[Dataset entries]
━━━━━━━━━━━━━━━━━━━━━━━━━━━━━━
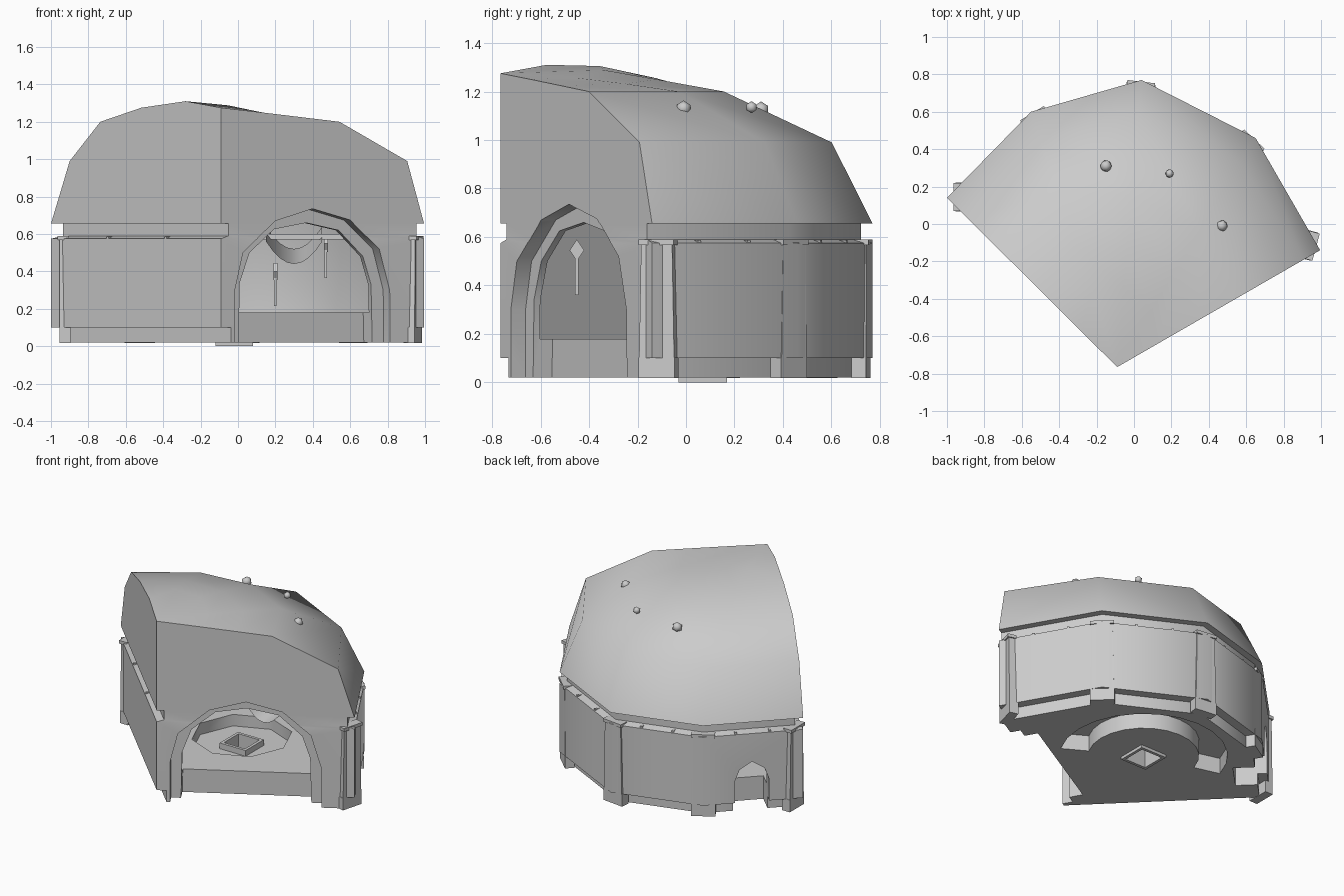
import bpy, bmesh, math
from mathutils import Vector, Matrix

if "Cube" in bpy.data.objects:
    bpy.data.objects.remove(bpy.data.objects["Cube"])

clay = bpy.data.materials.new("pale_grey")
clay.use_nodes = True
clay.diffuse_color = (0.6, 0.6, 0.6, 1)
clay.node_tree.nodes["Principled BSDF"].inputs["Base Color"].default_value = (0.6, 0.6, 0.6, 1)

# Plan outline, counter-clockwise: front corner, entrance end, three back corners, far end
PLAN = [Vector(p) for p in ((-.09, -.765), (.995, -.14), (.65, .46), (.04, .77), (-.55, .6), (-1, .14))]
N = len(PLAN)


def inset(d, front=0.0):
    """Move every plan edge inward by d (the entrance edge by front)."""
    lines = []
    for i in range(N):
        a, b = PLAN[i], PLAN[(i + 1) % N]
        u = (b - a).normalized()
        lines.append((a + Vector((-u.y, u.x)) * (front if i == 0 else d), u))
    pts = []
    for i in range(N):
        (p, u), (q, v) = lines[i - 1], lines[i]
        pts.append(p + u * ((q - p).cross(v) / u.cross(v)))
    return pts


def select(ob):
    bpy.ops.object.select_all(action='DESELECT')
    ob.select_set(True)
    bpy.context.view_layer.objects.active = ob


def smooth_by(ob, angle):
    select(ob)
    bpy.ops.object.shade_smooth_by_angle(angle=math.radians(angle))


def make(name, bm, smooth=None):
    bm.normal_update()
    me = bpy.data.meshes.new(name)
    bm.to_mesh(me)
    bm.free()
    me.materials.append(clay)
    ob = bpy.data.objects.new(name, me)
    bpy.context.collection.objects.link(ob)
    if smooth:
        smooth_by(ob, smooth)
    return ob


def prism(name, pts, shift):
    """Closed prism: a polygon of 3D points swept along shift."""
    bm = bmesh.new()
    lo = [bm.verts.new(p) for p in pts]
    hi = [bm.verts.new(p + shift) for p in pts]
    bm.faces.new(lo[::-1])
    bm.faces.new(hi)
    for i in range(len(pts)):
        j = (i + 1) % len(pts)
        bm.faces.new((lo[i], lo[j], hi[j], hi[i]))
    bmesh.ops.recalc_face_normals(bm, faces=bm.faces)
    return make(name, bm)


def box(name, center, size, angle=0.0, top=1.0):
    bm = bmesh.new()
    bmesh.ops.create_cube(bm, size=1)
    for v in bm.verts:
        k = top if v.co.z > 0 else 1
        v.co = Vector((v.co.x * size[0] * k, v.co.y * size[1], v.co.z * size[2]))
    bm.transform(Matrix.Translation(center) @ Matrix.Rotation(angle, 4, 'Z'))
    return make(name, bm)


def cut(ob, cutter):
    cutter.hide_render = True
    m = ob.modifiers.new("cut", 'BOOLEAN')
    m.operation, m.solver, m.object = 'DIFFERENCE', 'EXACT', cutter
    select(ob)
    bpy.ops.object.modifier_apply(modifier=m.name)
    bpy.data.objects.remove(cutter)


# Dome profile along each ray from the front corner: (fraction, height)
RAYS = [
    [(.2, 1.25), (.4, 1.224), (.583, 1.2), (.917, .99)],
    [(.25, 1.257), (.42, 1.232), (.6, 1.2), (.89, .99)],
    [(.28, 1.288), (.42, 1.25), (.6, 1.2), (.89, .99)],
    [(.3, 1.305), (.47, 1.255), (.68, 1.175), (.89, .99)],
    [(.21, 1.31), (.47, 1.275), (.71, 1.2), (.89, .99)],
]


def domed_solid(name, levels, squash=1.0):
    """Stack plan rings (outline, height) and close them with the dome."""
    bm = bmesh.new()
    rings = [[bm.verts.new((p.x, p.y, z)) for p in pts] for pts, z in levels]
    bm.faces.new(rings[0][::-1])
    for lo, hi in zip(rings, rings[1:]):
        for i in range(N):
            j = (i + 1) % N
            bm.faces.new((lo[i], lo[j], hi[j], hi[i]))
    pts, base = levels[-1]
    rim = rings[-1]
    height = lambda z: base + (z - .655) * squash
    pole = bm.verts.new((*pts[0], height(1.275)))
    cols = []
    for ray, edge, p in zip(RAYS, rim[1:], pts[1:]):
        cols.append([bm.verts.new((*pts[0].lerp(p, t), height(z))) for t, z in ray] + [edge])
    for a, b in zip(cols, cols[1:]):
        bm.faces.new((pole, a[0], b[0]))
        for k in range(len(a) - 1):
            bm.faces.new((a[k], a[k + 1], b[k + 1], b[k]))
    bm.faces.new([rim[0]] + cols[0][::-1] + [pole])
    bm.faces.new([rim[0], pole] + cols[-1])
    return make(name, bm)


# Hut shell: recessed base, wall, recessed band and dome in one solid
full, band, foot, room = inset(0), inset(.045, .002), inset(.06, .002), inset(.1, .1)
hut = domed_solid("hut_shell", [(foot, .02), (foot, .1), (full, .1), (full, .575),
                                (band, .59), (band, .655), (full, .655)])
cut(hut, domed_solid("room_cutter", [(room, .18), (room, .655)], .85))


def opening(name, origin, along, inward, outline, depth):
    """Arch cutter from (offset, height) points, sunk into the wall."""
    base = Vector((*origin, 0)) - Vector((*inward, 0)) * .06
    pts = [base + Vector((*(along * s), z)) for s, z in outline]
    return prism(name, pts, Vector((*inward, 0)) * (depth + .06))


# Large entrance: wide outer arch, then a narrower one that also notches the floor
along = (PLAN[1] - PLAN[0]).normalized()
inward = Vector((-along.y, along.x))
mid = PLAN[0] + along * .565
outer = [(-.48, -.1), (-.48, .3), (-.43, .5), (-.23, .67), (0, .735),
         (.23, .675), (.41, .52), (.475, .3), (.48, -.1)]
inner = [(-.42, -.1), (-.41, .34), (-.35, .5), (-.2, .625), (0, .66),
         (.2, .62), (.35, .48), (.4, .33), (.41, -.1)]
cut(hut, opening("arch_cutter", mid, along, inward, outer, .07))
cut(hut, opening("inner_arch_cutter", mid, along, inward, inner, .16))

# Small back door
side = (PLAN[5] - PLAN[4]).normalized()
side_in = Vector((-side.y, side.x))
door = [(-.11, -.1), (-.11, .25), (-.08, .33), (0, .38), (.08, .33), (.11, .25), (.11, -.1)]
cut(hut, opening("door_cutter", PLAN[4].lerp(PLAN[5], .49), side, side_in, door, .2))

# Channel under the floor, curved around the fire pit
PIT = Vector((-.02, .07, 0))
arc = [math.radians(a) for a in range(-30, 166, 15)]
ring = [PIT + Vector((r * math.cos(a), r * math.sin(a), -.1))
        for r, seq in ((.35, arc), (.53, arc[::-1])) for a in seq]
cut(hut, prism("channel_cutter", ring, Vector((0, 0, .23))))

# Sunken eight-sided hearth with a square fire pit shaft and a low rim
hearth = [PIT + Vector((.32 * math.cos(k * math.pi / 4), .32 * math.sin(k * math.pi / 4), .1))
          for k in range(8)]
cut(hut, prism("hearth_cutter", hearth, Vector((0, 0, .2))))
cut(hut, box("pit_cutter", PIT + Vector((0, 0, .1)), (.18, .18, .4)))
smooth_by(hut, 50)
for k in range(4):
    a = k * math.pi / 2
    off = Vector((math.cos(a), math.sin(a), 0)) * .09
    box("pit_rim", PIT + off + Vector((0, 0, .07)), (.02, .2, .14), a)

# Wall posts set into the plan corners, each with a footing and a cap
for i in range(1, N):
    tangent = (PLAN[min(i + 1, N - 1)] - PLAN[max(i - 1, 1)]).normalized()
    deep, slide = .044, 0
    if i == 1:
        tangent, deep, slide = Vector((.26, .965)), .06, .01
    elif i == N - 1:
        tangent, deep, slide = Vector((0, -1)), .07, -.005
    ang = math.atan2(tangent.y, tangent.x)
    p = PLAN[i] + tangent * slide
    n_in = Vector((-tangent.y, tangent.x))
    at = lambda d, z: Vector((*(p + n_in * d), z))
    box("wall_post", at(deep, .33), (.15, .05, .5), ang, .88)
    box("post_footing", at(deep + .005, .06), (.155, .06, .085), ang)
    box("post_cap", at(deep - .005, .578), (.15, .06, .022), ang)

# Pegs along the recessed band
for i in range(1, N):
    a, b = PLAN[i], PLAN[(i + 1) % N]
    u = (b - a).normalized()
    for t in (.33, .67):
        q = a.lerp(b, t) + Vector((-u.y, u.x)) * .022
        box("wall_peg", (q.x, q.y, .58), (.015, .035, .016), math.atan2(u.y, u.x))

# Stones lying on the roof
for x, y, z, r in ((-.15, .31, 1.125, .034), (.19, .27, 1.135, .025), (.47, -.01, 1.13, .033)):
    bm = bmesh.new()
    bmesh.ops.create_icosphere(bm, subdivisions=1, radius=r)
    bm.transform(Matrix.Translation((x, y, z)))
    make("roof_stone", bm, 50)

# Lanterns on rods along the inside of the walls
for x, y, z in ((-.22, -.45, .545), (.47, .38, .55), (.2, .52, .4)):
    box("lantern_rod", (x, y, z - .1), (.014, .014, .17))
    bm = bmesh.new()
    bmesh.ops.create_cone(bm, segments=4, radius1=.03, radius2=.03, depth=.02, cap_ends=True)
    bm.transform(Matrix.Translation((x, y, z)) @ Matrix.Diagonal((1, 1, 1.5, 1))
                 @ Matrix.Rotation(math.pi / 2, 4, 'Y'))
    make("lantern", bm)

# Sagging cloth under the ceiling
bm = bmesh.new()
bmesh.ops.create_grid(bm, x_segments=8, y_segments=8, size=.5)
for v in bm.verts:
    sag = (1 - 4 * v.co.x ** 2) * .12
    v.co = Vector((.3 + v.co.x * .3, .1 + v.co.y * .5, .6 - sag + v.co.y * .08))
make("ceiling_cloth", bm, 60)

# Beam across the room
box("room_beam", (.1, .2, .585), (1.1, .05, .03), math.radians(-25))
━━━━━━━━━━━━━━━━━━━━━━━━━━━━━━
Write out exactly the lines of the entries above that run from the line containing "(.014, .014, .17))" through the last line, including both.

__Solution to the problem__.
    box("lantern_rod", (x, y, z - .1), (.014, .014, .17))
    bm = bmesh.new()
    bmesh.ops.create_cone(bm, segments=4, radius1=.03, radius2=.03, depth=.02, cap_ends=True)
    bm.transform(Matrix.Translation((x, y, z)) @ Matrix.Diagonal((1, 1, 1.5, 1))
                 @ Matrix.Rotation(math.pi / 2, 4, 'Y'))
    make("lantern", bm)

# Sagging cloth under the ceiling
bm = bmesh.new()
bmesh.ops.create_grid(bm, x_segments=8, y_segments=8, size=.5)
for v in bm.verts:
    sag = (1 - 4 * v.co.x ** 2) * .12
    v.co = Vector((.3 + v.co.x * .3, .1 + v.co.y * .5, .6 - sag + v.co.y * .08))
make("ceiling_cloth", bm, 60)

# Beam across the room
box("room_beam", (.1, .2, .585), (1.1, .05, .03), math.radians(-25))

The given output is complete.